[Dataset]
★ ★ ★ ★ ★

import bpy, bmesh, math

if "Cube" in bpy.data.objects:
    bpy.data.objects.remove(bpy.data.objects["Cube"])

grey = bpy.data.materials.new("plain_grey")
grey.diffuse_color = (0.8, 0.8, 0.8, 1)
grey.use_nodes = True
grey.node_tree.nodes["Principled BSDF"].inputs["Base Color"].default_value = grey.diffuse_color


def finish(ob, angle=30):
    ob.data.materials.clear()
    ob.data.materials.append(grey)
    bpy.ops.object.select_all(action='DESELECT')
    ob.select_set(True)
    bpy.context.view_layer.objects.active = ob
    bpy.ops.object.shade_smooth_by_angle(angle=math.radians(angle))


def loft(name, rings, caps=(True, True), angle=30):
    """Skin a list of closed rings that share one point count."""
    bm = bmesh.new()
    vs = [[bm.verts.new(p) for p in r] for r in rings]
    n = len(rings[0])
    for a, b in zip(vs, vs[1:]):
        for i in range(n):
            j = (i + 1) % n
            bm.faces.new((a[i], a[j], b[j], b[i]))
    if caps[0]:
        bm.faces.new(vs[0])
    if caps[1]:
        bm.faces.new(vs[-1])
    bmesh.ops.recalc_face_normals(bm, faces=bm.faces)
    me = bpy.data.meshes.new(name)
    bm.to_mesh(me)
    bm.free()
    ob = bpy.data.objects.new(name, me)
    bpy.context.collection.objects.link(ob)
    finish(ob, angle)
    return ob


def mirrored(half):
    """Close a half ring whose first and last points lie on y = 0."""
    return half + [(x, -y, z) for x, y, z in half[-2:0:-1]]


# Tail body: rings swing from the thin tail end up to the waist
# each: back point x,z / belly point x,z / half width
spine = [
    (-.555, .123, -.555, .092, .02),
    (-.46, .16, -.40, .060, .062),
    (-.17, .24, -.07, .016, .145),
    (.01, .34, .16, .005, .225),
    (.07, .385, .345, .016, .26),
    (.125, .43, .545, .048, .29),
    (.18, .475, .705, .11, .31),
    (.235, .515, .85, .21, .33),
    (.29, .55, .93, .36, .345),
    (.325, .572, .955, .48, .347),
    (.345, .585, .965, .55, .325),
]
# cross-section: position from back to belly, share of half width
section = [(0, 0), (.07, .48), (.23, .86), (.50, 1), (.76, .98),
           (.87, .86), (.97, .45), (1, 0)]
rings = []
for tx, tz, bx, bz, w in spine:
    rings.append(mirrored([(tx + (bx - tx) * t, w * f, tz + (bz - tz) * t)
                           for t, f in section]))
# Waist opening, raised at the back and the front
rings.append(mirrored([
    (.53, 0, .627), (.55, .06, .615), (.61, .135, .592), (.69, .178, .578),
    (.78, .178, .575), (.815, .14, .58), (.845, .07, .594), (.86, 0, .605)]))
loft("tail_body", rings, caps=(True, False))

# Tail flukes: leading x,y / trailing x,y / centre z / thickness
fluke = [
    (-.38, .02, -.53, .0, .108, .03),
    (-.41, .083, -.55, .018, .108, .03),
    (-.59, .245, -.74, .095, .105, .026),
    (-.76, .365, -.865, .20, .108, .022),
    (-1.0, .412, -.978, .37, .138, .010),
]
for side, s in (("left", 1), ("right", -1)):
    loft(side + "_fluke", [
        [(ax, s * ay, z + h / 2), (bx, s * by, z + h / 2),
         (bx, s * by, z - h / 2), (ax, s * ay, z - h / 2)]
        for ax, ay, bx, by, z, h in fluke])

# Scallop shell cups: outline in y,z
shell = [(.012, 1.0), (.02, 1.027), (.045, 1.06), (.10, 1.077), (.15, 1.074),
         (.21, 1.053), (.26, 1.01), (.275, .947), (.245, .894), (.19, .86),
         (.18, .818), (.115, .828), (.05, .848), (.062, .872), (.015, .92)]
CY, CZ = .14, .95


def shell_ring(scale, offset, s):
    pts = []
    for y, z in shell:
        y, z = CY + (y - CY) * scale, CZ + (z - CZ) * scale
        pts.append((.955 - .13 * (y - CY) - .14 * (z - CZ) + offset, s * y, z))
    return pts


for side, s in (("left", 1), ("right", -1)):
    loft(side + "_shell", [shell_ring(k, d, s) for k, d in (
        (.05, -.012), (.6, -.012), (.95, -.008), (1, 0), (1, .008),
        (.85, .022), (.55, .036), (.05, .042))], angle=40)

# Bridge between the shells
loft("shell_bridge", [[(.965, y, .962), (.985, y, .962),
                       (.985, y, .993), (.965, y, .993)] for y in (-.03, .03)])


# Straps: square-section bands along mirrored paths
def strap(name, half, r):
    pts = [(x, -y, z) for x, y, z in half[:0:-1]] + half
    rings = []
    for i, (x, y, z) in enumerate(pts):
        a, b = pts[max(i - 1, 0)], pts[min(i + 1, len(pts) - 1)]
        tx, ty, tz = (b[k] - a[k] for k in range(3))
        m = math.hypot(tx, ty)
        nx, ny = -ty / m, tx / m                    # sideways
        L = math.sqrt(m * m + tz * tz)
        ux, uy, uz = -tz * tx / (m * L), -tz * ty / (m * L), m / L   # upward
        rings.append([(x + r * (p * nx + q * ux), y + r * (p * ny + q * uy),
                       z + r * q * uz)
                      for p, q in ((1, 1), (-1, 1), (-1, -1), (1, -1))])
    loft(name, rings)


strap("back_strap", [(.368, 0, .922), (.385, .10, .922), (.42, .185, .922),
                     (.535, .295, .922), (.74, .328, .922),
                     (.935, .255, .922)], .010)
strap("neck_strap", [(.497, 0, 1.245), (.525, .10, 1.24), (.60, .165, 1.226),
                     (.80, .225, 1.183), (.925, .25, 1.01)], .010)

★ ★ ★ ★ ★

[What is expected] Examine the listing and count its lines containing the word "finish". State the count alone.

[Written reply] 2